- Honour Roll
Leah Kloot was born in England and educated at universities in Scotland and England. During World War I, she met and later married a wounded Australian soldier. Coming to Melbourne in 1919 in a converted troopship with a fifteen month old son, and very pregnant with her daughter-to-be, the family settled in South Melbourne. Her husband worked as a printer for The Age.
As soon as the children were ready for school, Leah became involved with the school's Mothers' Club. Leah soon realised that, while each Mothers' Club did a worthwhile job for its own school, together they could lobby forcefully for reforms in matters concerning children. She founded and became the first President of the Victorian Federation of Mothers' Club. At the initiative of this Federation, the Safety Council and the Children's Cinema Council were formed.
Concerned with inner city youth, Leah developed the Richmond and Collingwood Opportunity Clubs, providing young people with a cut lunch that became known as the 'Oslo lunch' using bread from the Oslo bakery.
In 1937, she was a candidate for the State election. Her election brochure stated: I make no promises, because promises cannot always be kept, but I will do all in my power to develop: economic security, the scientific distribution of food, an adequate housing scheme, free education from kindergarten to university, a national health and insurance scheme. Some of the voters of the Albert Park electorate accused her of trying to take a man's job and did not support her.

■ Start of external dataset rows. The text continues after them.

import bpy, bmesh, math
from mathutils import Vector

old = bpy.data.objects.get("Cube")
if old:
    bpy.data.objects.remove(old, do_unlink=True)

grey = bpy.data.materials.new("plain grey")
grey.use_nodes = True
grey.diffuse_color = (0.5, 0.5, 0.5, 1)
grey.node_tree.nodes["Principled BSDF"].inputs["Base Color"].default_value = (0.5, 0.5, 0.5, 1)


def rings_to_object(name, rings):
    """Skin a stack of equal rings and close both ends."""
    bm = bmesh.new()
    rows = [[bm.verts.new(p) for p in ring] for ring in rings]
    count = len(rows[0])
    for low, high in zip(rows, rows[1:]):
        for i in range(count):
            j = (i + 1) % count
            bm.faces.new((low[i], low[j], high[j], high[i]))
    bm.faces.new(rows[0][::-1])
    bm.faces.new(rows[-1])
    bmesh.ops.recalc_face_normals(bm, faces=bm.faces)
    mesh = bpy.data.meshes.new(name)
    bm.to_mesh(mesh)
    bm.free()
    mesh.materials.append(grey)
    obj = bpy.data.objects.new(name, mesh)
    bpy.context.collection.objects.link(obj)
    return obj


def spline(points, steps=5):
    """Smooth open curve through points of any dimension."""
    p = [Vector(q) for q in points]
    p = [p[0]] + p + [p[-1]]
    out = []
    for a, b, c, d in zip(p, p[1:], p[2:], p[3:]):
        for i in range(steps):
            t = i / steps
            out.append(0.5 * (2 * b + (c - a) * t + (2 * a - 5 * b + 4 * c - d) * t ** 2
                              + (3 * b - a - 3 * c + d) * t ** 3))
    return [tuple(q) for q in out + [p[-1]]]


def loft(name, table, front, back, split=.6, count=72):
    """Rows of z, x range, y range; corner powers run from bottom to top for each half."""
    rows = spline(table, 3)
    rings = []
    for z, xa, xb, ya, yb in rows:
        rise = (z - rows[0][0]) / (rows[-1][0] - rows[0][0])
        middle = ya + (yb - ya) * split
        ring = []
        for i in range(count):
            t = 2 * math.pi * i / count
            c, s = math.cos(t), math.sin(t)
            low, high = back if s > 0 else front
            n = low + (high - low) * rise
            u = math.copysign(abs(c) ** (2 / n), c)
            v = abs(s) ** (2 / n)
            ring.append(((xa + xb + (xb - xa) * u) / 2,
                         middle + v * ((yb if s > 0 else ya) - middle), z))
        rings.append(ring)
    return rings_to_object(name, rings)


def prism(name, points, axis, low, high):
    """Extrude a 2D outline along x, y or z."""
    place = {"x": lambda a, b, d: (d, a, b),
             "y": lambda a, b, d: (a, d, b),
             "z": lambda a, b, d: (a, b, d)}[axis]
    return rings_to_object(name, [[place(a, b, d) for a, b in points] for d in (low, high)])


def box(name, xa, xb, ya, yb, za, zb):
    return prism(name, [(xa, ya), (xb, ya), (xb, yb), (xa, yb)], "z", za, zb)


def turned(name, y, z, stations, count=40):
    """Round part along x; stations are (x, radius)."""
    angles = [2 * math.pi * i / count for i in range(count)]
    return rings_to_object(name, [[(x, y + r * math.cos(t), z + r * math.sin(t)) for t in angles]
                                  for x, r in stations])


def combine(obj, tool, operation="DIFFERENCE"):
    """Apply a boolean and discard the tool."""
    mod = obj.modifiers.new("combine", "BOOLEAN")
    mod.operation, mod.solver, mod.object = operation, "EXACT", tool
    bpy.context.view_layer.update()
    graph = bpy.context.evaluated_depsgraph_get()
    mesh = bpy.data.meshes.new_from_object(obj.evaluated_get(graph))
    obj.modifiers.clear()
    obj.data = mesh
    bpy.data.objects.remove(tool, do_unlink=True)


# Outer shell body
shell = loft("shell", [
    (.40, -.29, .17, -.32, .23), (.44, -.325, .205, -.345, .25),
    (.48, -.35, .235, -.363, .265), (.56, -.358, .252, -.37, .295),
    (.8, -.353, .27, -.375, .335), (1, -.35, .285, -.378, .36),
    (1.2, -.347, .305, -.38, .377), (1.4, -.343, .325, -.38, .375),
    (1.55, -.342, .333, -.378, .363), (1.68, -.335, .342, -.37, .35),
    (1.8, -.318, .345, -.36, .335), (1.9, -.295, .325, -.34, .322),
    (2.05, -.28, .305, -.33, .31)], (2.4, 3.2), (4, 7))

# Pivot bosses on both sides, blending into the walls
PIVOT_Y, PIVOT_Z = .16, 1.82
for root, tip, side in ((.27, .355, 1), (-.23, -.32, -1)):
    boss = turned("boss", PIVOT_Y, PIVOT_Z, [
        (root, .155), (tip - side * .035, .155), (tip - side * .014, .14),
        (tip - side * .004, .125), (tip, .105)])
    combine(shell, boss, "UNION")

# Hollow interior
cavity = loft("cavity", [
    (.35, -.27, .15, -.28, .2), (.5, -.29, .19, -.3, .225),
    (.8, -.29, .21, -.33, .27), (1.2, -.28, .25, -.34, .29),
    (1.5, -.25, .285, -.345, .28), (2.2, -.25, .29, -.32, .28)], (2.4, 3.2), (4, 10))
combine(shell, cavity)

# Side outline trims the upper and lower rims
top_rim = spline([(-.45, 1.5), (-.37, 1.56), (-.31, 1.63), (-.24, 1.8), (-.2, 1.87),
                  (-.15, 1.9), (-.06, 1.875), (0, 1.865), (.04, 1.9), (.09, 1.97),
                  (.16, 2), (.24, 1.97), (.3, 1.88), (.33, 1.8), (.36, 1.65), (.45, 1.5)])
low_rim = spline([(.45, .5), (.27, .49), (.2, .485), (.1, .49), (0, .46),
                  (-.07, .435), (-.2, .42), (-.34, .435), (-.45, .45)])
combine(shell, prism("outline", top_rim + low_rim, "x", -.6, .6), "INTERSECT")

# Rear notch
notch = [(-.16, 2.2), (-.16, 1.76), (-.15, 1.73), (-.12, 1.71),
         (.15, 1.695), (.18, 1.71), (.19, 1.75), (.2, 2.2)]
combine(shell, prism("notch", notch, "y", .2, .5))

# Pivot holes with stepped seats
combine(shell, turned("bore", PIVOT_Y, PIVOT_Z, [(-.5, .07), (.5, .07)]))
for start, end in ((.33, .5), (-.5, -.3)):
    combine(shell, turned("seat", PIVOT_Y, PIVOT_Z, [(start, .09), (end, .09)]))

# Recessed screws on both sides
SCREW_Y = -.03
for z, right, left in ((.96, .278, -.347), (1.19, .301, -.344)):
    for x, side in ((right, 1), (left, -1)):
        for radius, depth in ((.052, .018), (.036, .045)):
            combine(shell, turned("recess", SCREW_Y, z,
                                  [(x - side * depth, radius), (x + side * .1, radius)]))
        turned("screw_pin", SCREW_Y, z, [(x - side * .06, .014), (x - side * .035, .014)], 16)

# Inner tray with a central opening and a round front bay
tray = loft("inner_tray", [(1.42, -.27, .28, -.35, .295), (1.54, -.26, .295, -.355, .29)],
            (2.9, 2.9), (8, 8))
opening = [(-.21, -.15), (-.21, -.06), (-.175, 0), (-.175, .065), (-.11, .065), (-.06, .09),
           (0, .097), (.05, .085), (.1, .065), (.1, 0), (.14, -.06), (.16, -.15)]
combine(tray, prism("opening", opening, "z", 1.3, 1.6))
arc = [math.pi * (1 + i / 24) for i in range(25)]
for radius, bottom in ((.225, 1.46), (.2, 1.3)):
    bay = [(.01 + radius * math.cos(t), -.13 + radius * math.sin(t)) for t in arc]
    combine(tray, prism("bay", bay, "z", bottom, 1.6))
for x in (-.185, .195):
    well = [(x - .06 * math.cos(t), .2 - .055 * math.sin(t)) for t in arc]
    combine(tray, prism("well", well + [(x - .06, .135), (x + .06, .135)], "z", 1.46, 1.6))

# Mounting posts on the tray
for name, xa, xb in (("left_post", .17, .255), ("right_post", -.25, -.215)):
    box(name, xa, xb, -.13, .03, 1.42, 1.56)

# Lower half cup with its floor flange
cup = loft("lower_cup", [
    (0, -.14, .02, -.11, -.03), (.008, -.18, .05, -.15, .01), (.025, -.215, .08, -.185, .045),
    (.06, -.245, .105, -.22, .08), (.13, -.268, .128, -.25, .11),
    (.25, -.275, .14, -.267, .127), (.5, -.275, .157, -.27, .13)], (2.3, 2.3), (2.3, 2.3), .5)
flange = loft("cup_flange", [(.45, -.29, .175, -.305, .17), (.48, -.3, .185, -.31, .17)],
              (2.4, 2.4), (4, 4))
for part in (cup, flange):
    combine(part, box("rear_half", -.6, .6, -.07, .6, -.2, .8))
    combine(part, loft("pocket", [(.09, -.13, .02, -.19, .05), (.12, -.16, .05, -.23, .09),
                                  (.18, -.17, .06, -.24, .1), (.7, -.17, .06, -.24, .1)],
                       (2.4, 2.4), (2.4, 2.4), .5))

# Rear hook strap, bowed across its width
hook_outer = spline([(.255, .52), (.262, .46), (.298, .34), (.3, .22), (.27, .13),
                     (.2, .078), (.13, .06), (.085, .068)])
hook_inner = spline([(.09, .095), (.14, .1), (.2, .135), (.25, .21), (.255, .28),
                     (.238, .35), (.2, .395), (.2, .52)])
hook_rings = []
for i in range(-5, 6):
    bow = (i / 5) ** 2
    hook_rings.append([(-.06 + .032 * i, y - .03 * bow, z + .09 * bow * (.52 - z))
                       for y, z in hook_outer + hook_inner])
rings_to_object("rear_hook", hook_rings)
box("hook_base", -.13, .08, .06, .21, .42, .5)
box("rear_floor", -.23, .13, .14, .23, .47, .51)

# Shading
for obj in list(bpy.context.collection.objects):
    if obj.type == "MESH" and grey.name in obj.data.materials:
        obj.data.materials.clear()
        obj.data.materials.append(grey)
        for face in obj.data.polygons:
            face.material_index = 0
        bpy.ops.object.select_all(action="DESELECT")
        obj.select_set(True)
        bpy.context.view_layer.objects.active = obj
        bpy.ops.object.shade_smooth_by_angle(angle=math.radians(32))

As President of the National Council of Jewish Women of Victoria (1933-36), she was closely involved, in the late 20s and pre and post World War II years, with meeting migrants and refugees at Port Melbourne, providing hospitality and helping to settle people into accommodation and employment.
When the Kloot children left home in the morning, they could never be sure with whom, or with how many, they would be sharing their home and their dinner in the evening.
Reviewed 26 May 2022